Items from a data source:
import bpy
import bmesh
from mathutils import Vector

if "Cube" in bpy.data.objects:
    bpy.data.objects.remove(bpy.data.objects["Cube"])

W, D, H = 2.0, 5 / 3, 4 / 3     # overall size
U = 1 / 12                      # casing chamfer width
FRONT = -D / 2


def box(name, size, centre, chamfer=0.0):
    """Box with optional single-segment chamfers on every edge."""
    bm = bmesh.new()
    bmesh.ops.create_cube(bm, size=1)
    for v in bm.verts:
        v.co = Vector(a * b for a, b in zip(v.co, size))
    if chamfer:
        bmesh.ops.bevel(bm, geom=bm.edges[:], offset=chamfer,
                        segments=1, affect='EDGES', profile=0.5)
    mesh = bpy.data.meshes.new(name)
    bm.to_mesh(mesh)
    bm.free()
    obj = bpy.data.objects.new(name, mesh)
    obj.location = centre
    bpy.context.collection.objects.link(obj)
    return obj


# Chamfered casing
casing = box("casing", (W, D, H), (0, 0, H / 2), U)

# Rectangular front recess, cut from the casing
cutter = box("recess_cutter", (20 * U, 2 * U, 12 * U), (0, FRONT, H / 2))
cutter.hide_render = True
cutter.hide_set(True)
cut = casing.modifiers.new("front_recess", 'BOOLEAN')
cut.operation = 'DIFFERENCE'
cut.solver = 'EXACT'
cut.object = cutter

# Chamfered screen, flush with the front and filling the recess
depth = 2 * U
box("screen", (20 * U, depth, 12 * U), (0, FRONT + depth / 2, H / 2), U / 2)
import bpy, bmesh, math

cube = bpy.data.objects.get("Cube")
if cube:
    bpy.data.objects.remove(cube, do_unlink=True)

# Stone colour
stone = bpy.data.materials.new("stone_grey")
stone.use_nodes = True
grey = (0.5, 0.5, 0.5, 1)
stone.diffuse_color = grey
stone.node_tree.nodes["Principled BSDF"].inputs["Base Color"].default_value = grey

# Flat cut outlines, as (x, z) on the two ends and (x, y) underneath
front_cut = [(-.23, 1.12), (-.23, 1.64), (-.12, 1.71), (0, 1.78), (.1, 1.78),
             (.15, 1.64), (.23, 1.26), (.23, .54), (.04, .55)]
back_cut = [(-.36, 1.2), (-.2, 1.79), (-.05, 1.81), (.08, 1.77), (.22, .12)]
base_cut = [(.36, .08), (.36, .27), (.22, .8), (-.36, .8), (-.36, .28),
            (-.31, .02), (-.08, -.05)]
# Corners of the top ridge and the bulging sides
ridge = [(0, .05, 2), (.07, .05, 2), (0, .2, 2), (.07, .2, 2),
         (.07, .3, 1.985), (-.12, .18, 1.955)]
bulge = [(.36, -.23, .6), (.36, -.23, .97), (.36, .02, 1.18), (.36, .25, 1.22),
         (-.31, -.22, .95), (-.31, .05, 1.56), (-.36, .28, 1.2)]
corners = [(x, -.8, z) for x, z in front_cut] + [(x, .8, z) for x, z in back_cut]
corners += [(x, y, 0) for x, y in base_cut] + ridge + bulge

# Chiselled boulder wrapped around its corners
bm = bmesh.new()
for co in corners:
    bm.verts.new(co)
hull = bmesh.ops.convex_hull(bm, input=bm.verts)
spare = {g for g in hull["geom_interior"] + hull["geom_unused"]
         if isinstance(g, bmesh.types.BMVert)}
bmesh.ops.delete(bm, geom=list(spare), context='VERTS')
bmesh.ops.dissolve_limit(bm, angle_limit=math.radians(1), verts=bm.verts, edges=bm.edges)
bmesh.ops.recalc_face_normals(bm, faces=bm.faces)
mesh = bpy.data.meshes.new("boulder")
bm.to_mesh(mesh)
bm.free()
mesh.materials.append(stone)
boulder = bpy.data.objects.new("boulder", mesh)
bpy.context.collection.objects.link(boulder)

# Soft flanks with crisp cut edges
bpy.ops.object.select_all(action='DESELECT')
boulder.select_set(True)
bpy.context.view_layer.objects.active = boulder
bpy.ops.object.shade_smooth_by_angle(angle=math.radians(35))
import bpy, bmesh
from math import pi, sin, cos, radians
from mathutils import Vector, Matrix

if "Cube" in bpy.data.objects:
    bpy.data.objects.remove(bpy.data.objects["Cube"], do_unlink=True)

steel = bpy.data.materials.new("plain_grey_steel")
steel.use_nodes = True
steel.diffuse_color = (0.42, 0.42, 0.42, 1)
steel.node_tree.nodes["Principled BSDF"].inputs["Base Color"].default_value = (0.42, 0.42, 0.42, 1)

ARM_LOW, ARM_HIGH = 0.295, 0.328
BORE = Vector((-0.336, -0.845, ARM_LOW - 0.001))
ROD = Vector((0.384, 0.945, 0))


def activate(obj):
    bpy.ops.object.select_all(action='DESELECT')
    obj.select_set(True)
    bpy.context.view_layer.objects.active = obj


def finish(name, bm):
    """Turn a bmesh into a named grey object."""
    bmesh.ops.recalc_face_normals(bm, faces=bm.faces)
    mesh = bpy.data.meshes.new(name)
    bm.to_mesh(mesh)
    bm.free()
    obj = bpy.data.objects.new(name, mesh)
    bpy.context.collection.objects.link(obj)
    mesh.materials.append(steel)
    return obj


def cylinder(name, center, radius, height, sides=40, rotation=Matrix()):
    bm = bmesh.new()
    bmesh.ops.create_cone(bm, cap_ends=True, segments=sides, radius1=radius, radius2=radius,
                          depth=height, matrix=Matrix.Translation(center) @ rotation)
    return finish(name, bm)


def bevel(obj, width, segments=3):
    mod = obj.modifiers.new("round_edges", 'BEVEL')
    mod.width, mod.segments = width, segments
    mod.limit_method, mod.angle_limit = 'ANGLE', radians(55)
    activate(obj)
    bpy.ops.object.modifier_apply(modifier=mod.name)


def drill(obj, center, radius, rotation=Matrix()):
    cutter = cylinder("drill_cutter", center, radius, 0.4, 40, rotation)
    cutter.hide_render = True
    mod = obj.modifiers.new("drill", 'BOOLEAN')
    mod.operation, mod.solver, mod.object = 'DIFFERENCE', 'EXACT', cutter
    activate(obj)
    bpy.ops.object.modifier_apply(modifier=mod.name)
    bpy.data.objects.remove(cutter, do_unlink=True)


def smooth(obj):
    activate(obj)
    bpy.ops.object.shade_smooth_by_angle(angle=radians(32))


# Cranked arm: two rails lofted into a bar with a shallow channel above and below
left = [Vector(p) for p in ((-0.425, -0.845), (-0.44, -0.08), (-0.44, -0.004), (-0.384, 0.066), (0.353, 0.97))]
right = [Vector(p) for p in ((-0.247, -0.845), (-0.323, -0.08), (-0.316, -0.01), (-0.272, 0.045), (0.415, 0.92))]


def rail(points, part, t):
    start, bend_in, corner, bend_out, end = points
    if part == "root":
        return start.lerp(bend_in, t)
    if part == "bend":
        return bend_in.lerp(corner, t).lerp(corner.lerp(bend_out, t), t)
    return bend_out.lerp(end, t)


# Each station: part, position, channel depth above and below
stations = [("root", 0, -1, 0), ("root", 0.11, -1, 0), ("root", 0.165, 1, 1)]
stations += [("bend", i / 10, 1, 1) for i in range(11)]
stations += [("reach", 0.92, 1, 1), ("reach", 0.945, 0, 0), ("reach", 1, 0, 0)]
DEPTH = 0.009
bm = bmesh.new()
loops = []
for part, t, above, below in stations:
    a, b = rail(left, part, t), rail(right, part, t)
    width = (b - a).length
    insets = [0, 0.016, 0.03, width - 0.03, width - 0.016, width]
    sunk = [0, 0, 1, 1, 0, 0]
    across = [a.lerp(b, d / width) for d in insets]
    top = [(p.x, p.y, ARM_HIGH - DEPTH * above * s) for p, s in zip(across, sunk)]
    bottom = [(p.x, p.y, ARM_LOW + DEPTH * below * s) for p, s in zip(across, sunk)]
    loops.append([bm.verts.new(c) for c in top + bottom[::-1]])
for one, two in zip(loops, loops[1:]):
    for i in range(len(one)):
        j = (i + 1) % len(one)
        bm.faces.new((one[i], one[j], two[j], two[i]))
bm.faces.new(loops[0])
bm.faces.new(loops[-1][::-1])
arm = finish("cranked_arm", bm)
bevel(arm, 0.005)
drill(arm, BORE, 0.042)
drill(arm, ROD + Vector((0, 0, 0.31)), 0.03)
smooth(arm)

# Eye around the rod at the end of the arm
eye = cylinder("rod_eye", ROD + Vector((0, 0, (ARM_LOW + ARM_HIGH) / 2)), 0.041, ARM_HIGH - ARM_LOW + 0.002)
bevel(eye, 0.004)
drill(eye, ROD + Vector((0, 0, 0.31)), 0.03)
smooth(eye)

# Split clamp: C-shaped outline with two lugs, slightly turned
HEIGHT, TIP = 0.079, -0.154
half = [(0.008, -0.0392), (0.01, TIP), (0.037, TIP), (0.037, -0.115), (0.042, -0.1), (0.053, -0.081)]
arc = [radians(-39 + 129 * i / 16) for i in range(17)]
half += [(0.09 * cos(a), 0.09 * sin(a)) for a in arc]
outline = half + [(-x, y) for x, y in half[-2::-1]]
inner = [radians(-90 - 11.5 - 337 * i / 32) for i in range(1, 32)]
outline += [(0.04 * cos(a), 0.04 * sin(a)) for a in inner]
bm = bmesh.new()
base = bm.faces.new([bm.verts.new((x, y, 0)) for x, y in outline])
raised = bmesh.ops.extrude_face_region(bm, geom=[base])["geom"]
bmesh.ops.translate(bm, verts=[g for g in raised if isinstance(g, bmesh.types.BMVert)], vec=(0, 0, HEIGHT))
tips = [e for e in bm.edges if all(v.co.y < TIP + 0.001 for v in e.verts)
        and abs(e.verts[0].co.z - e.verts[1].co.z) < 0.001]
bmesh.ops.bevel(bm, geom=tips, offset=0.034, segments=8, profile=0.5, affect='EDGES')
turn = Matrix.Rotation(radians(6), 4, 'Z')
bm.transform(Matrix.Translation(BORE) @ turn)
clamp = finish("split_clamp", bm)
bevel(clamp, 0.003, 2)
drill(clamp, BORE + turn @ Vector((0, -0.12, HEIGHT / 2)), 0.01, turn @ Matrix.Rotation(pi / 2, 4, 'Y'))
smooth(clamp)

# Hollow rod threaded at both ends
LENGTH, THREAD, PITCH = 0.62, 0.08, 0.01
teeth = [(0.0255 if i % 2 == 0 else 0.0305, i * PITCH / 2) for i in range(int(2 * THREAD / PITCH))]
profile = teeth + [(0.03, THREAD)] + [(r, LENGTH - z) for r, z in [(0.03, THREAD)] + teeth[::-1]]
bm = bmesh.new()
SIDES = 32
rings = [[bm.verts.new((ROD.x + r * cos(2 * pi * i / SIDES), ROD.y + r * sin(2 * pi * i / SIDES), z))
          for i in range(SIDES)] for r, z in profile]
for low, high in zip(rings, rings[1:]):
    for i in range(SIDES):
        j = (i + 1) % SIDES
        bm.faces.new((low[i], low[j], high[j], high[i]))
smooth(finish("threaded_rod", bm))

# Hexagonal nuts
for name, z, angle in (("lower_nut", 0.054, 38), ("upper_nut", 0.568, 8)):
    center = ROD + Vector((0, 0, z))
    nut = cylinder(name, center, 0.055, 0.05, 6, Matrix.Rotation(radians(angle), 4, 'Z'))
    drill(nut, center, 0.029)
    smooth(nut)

TASK:
Scan the records for the string "boulder". Copy each line in which it appears.

SOLUTION TO THIS EXERCISE:
# Chiselled boulder wrapped around its corners
mesh = bpy.data.meshes.new("boulder")
boulder = bpy.data.objects.new("boulder", mesh)
bpy.context.collection.objects.link(boulder)
boulder.select_set(True)
bpy.context.view_layer.objects.active = boulder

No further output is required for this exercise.